Collected data:
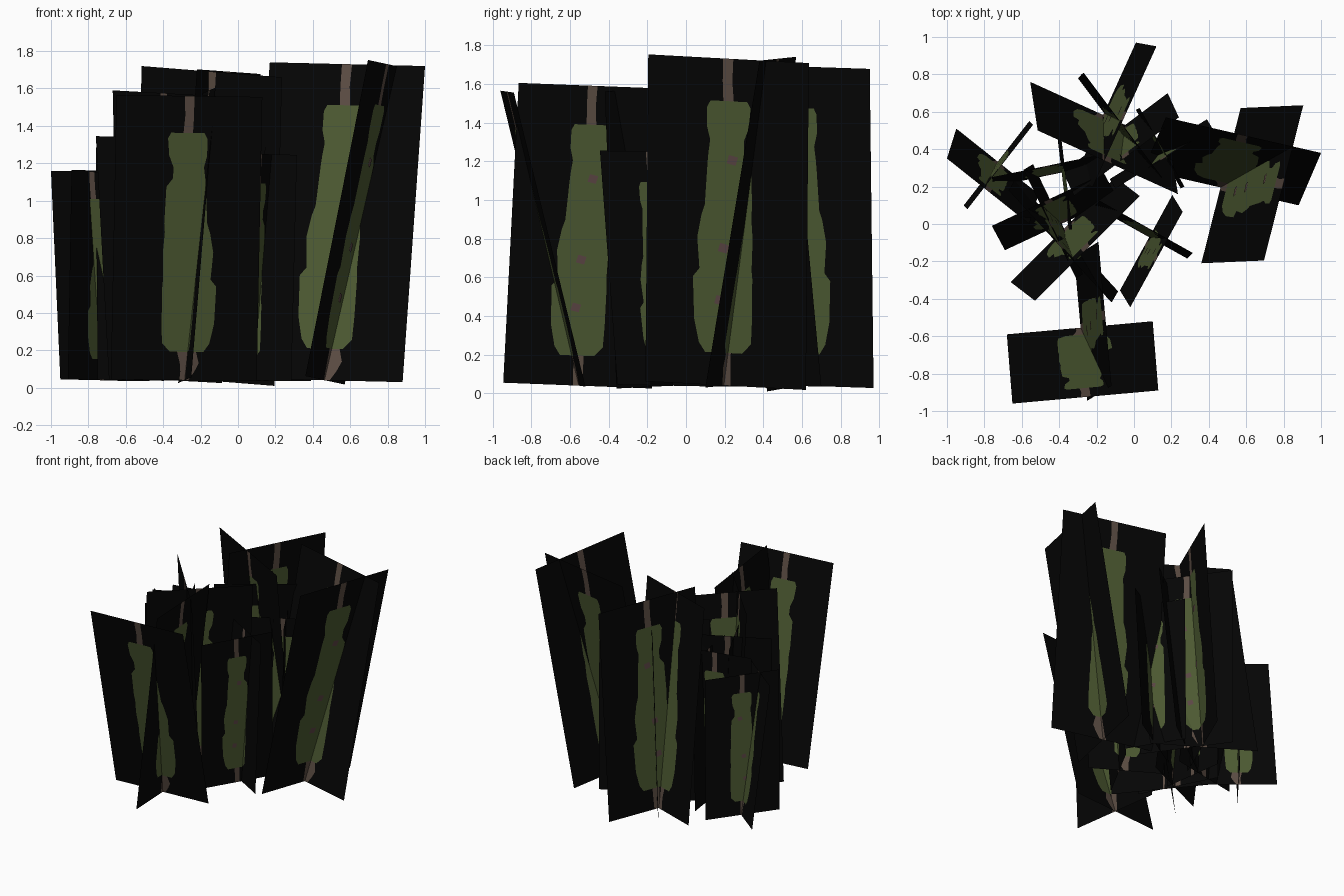
import bpy
from mathutils import Vector


def material(name, rgb):
    m = bpy.data.materials.new(name)
    m.diffuse_color = (*rgb, 1)
    return m


MATS = [material("card black", (0.0015, 0.0015, 0.0015)),
        material("leaf green", (0.072, 0.100, 0.031)),
        material("stem brown", (0.105, 0.073, 0.056)),
        material("bud mauve", (0.105, 0.060, 0.058))]

# Painted outline: height fraction, left and right border as width fractions
FOOT = [(0.0, -0.03, 0.03), (0.03, -0.025, 0.07), (0.06, -0.03, 0.10),
        (0.1, -0.05, 0.08)]
STEM_LOW = [(0.0, -0.03, 0.03), (0.1, -0.03, 0.04)]
LEAF = [(0.1, -0.10, 0.13), (0.13, -0.155, 0.17), (0.2, -0.16, 0.2),
        (0.33, -0.16, 0.21), (0.355, -0.155, 0.17), (0.45, -0.16, 0.185),
        (0.52, -0.15, 0.16), (0.55, -0.155, 0.14), (0.68, -0.145, 0.125),
        (0.71, -0.10, 0.12), (0.75, -0.10, 0.11), (0.79, -0.13, 0.13),
        (0.85, -0.14, 0.13), (0.87, -0.12, 0.11)]
STEM_TOP = [(0.87, -0.035, 0.03), (0.93, -0.025, 0.035), (1.0, -0.03, 0.035)]


def card(name, base, half, lean, top, tilt=0.01, flip=True, buds=False):
    """Leaning flat card, cut into black margins and a painted plant."""
    base, half, lean = Vector((*base, 0.04)), Vector((*half, 0)), Vector((*lean, 0))
    half.z = -tilt / 2
    rise = lean + Vector((0, 0, top - 0.04))
    normal = half.cross(rise).normalized()

    def at(u, v, off=0.0):
        return base + half * (2 * u) + rise * v + normal * off

    verts, faces, mats = [], [], []

    def quad(pts, mat):
        faces.append(range(len(verts), len(verts) + 4))
        verts.extend(pts)
        mats.append(mat)

    for rows, mat in ((STEM_LOW if buds else FOOT, 2), (LEAF, 1), (STEM_TOP, 2)):
        for (v0, l0, r0), (v1, l1, r1) in zip(rows, rows[1:]):
            if flip and rows is not FOOT:
                l0, r0, l1, r1 = -r0, -l0, -r1, -l1
            low, high = (-0.5, l0, r0, 0.5), (-0.5, l1, r1, 0.5)
            for i, m in enumerate((0, mat, 0)):
                quad([at(low[i], v0), at(low[i + 1], v0),
                      at(high[i + 1], v1), at(high[i], v1)], m)
    # small buds on both sides
    if buds:
        for u, v in ((0.03, 0.69), (-0.02, 0.42), (-0.04, 0.26)):
            for off in (0.003, -0.003):
                quad([at(u + a * 0.035, v + b * 0.016, off)
                      for a, b in ((-1, -0.6), (0.6, -1), (1, 0.6), (-0.6, 1))], 3)
    me = bpy.data.meshes.new(name)
    me.from_pydata(verts, [], [tuple(f) for f in faces])
    for m in MATS:
        me.materials.append(m)
    for p, m in zip(me.polygons, mats):
        p.material_index = m
    bpy.context.collection.objects.link(bpy.data.objects.new(name, me))


# Each plant is two crossed cards: base, half width vector, lean, top height, tilt
PLANTS = {
    "front": (((-0.29, -0.555), (0.39, 0.035), (0.03, -0.37), 1.56, 0.01, False),
              ((-0.285, -0.56), (-0.035, 0.385), (0.13, 0.08), 1.59, 0.03)),
    "right": (((0.465, 0.195), (0.415, -0.095), (0.12, 0.28), 1.73, 0.02),
              ((0.465, 0.205), (0.105, 0.415), (0.335, 0.015), 1.73, 0.045)),
    "left": (((-0.73, 0.335), (0.22, -0.175), (-0.05, -0.16), 1.155),
             ((-0.735, 0.325), (0.175, 0.225), (0.02, -0.02), 1.16)),
    "front_right": (((0.035, -0.045), (0.25, -0.14), (0.03, 0.03), 1.25),
                    ((0.065, -0.10), (0.14, 0.255), (0.055, -0.09), 1.25)),
    "front_left": (((-0.39, 0.0), (0.30, 0.14), (-0.07, 0.13), 1.34),
                   ((-0.40, 0.03), (-0.14, 0.29), (-0.05, -0.03), 1.33)),
    "middle": (((-0.38, -0.03), (0.28, 0.28), (0.13, -0.10), 1.535),
               ((-0.36, -0.06), (0.275, -0.30), (-0.035, -0.06), 1.575, 0.03)),
    "back": (((-0.18, 0.59), (0.375, -0.17), (0.04, -0.26), 1.69, 0.06),
             ((-0.16, 0.595), (0.17, 0.375), (0.11, -0.02), 1.69, 0.025, False)),
    "inner_back": (((-0.10, 0.49), (0.28, 0.21), (0.06, -0.13), 1.44),
                   ((-0.09, 0.50), (0.21, -0.28), (0.03, 0.03), 1.48)),
    "inner_left": (((-0.46, 0.26), (0.29, 0.06), (-0.01, 0.05), 1.28),
                   ((-0.38, 0.22), (-0.03, 0.25), (0.02, 0.0), 1.25)),
    "inner_right": (((0.13, 0.40), (0.26, 0.16), (0.03, -0.05), 1.22),
                    ((0.13, 0.40), (-0.12, 0.21), (0.02, 0.01), 1.22)),
}
for key, (first, second) in PLANTS.items():
    card(key + "_plant_card_a", *first)
    card(key + "_plant_card_b", *second, buds=True)
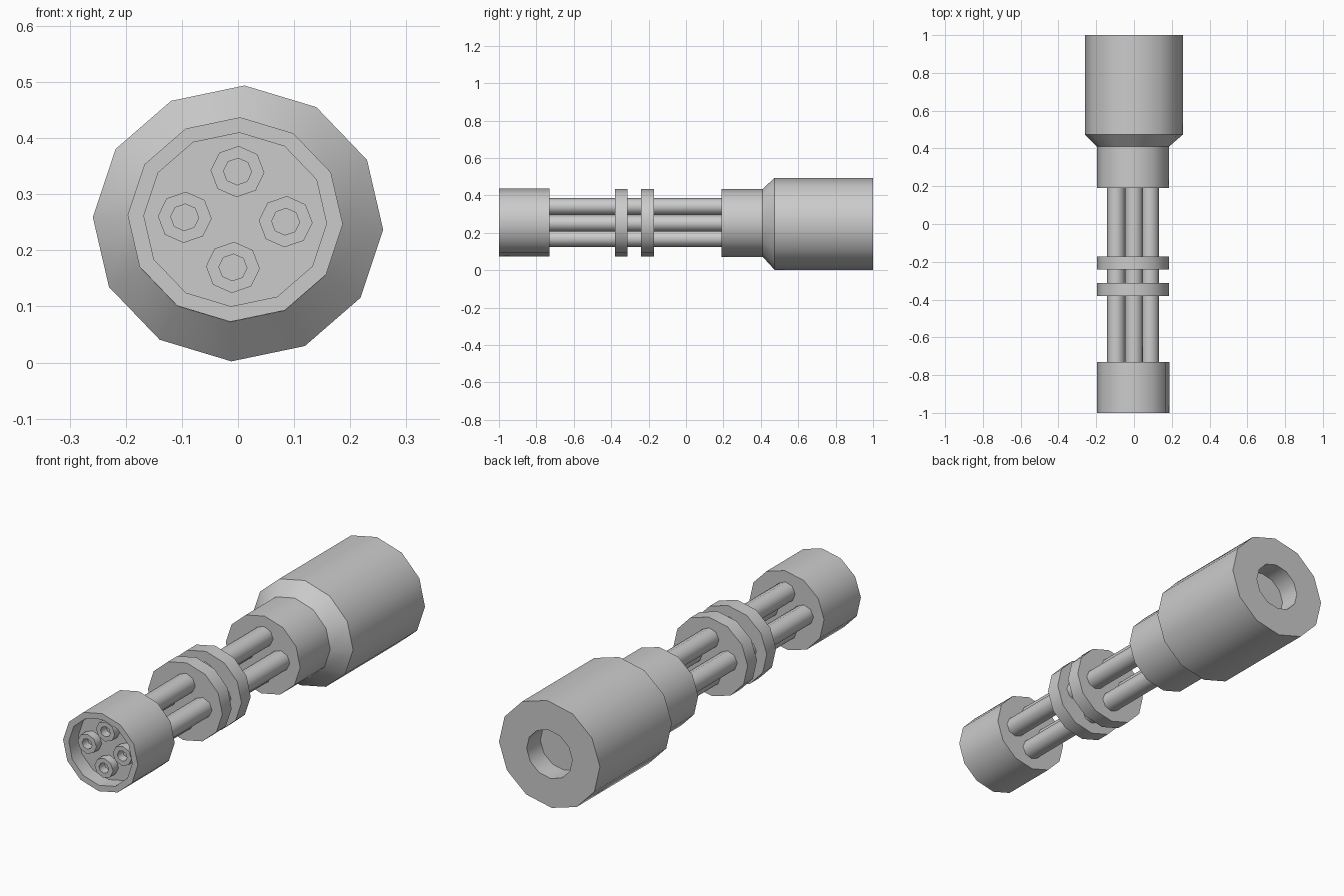
import bpy, bmesh, math

if "Cube" in bpy.data.objects:
    bpy.data.objects.remove(bpy.data.objects["Cube"])

SQUASH = 0.95                    # sections are slightly flatter in z
TWIST = math.radians(-2.6)       # small roll of every section


def lathe(name, rings, sides, smooth_deg):
    """Loft rings (y, radius, centre x, centre z) along y; cap first and last ring."""
    bm = bmesh.new()
    loops = []
    for y, r, cx, cz in rings:
        loop = []
        for i in range(sides):
            a = TWIST + 2 * math.pi * i / sides
            loop.append(bm.verts.new((cx + r * math.cos(a), y, cz + r * SQUASH * math.sin(a))))
        loops.append(loop)
    for a, b in zip(loops, loops[1:]):
        for i in range(sides):
            j = (i + 1) % sides
            bm.faces.new((a[i], a[j], b[j], b[i]))
    bm.faces.new(loops[0])
    bm.faces.new(loops[-1])
    bmesh.ops.recalc_face_normals(bm, faces=bm.faces)
    mesh = bpy.data.meshes.new(name)
    bm.to_mesh(mesh)
    bm.free()
    ob = bpy.data.objects.new(name, mesh)
    bpy.context.collection.objects.link(ob)
    bpy.ops.object.select_all(action='DESELECT')
    ob.select_set(True)
    bpy.context.view_layer.objects.active = ob
    bpy.ops.object.shade_smooth_by_angle(angle=math.radians(smooth_deg))
    return ob


def on_axis(profile, cx, cz):
    return [(y, r, cx, cz) for y, r in profile]


AX, AZ = -0.005, 0.255           # axis of the barrel cluster

# Muzzle housing with a recessed front
lathe("muzzle_housing", on_axis([(-0.93, 0.163), (-1.0, 0.163), (-1.0, 0.192), (-0.73, 0.192)],
                                AX, AZ), 12, 35)

# Two clamp discs around the barrels
for k, y in enumerate((-0.38, -0.24)):
    lathe(f"clamp_disc_{k + 1}", on_axis([(y, 0.191), (y + 0.068, 0.191)], AX, AZ - 0.001), 12, 35)

# Four barrels with bored tips
for k in range(4):
    a = TWIST + k * math.pi / 2
    bx, bz = AX + 0.09 * math.cos(a), AZ + 0.09 * SQUASH * math.sin(a)
    lathe(f"barrel_{k + 1}", on_axis([(-0.92, 0.025), (-0.97, 0.025), (-0.97, 0.048), (0.22, 0.048)],
                                     bx, bz), 8, 50)

# Rear body: collar, flared shoulder, motor casing and round socket at the back
collar = on_axis([(0.19, 0.191), (0.41, 0.191)], AX, 0.253)
casing = on_axis([(0.473, 0.259), (1.0, 0.259), (1.0, 0.117), (0.9, 0.117)], 0.0, 0.248)
lathe("rear_body", collar + casing, 12, 35)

## Required work
Print exactly the lines above, between the one holding "for y, r, cx, cz" and the one holding "for k, y in", inclusive, and nothing besides.

## Solution
    for y, r, cx, cz in rings:
        loop = []
        for i in range(sides):
            a = TWIST + 2 * math.pi * i / sides
            loop.append(bm.verts.new((cx + r * math.cos(a), y, cz + r * SQUASH * math.sin(a))))
        loops.append(loop)
    for a, b in zip(loops, loops[1:]):
        for i in range(sides):
            j = (i + 1) % sides
            bm.faces.new((a[i], a[j], b[j], b[i]))
    bm.faces.new(loops[0])
    bm.faces.new(loops[-1])
    bmesh.ops.recalc_face_normals(bm, faces=bm.faces)
    mesh = bpy.data.meshes.new(name)
    bm.to_mesh(mesh)
    bm.free()
    ob = bpy.data.objects.new(name, mesh)
    bpy.context.collection.objects.link(ob)
    bpy.ops.object.select_all(action='DESELECT')
    ob.select_set(True)
    bpy.context.view_layer.objects.active = ob
    bpy.ops.object.shade_smooth_by_angle(angle=math.radians(smooth_deg))
    return ob


def on_axis(profile, cx, cz):
    return [(y, r, cx, cz) for y, r in profile]


AX, AZ = -0.005, 0.255           # axis of the barrel cluster

# Muzzle housing with a recessed front
lathe("muzzle_housing", on_axis([(-0.93, 0.163), (-1.0, 0.163), (-1.0, 0.192), (-0.73, 0.192)],
                                AX, AZ), 12, 35)

# Two clamp discs around the barrels
for k, y in enumerate((-0.38, -0.24)):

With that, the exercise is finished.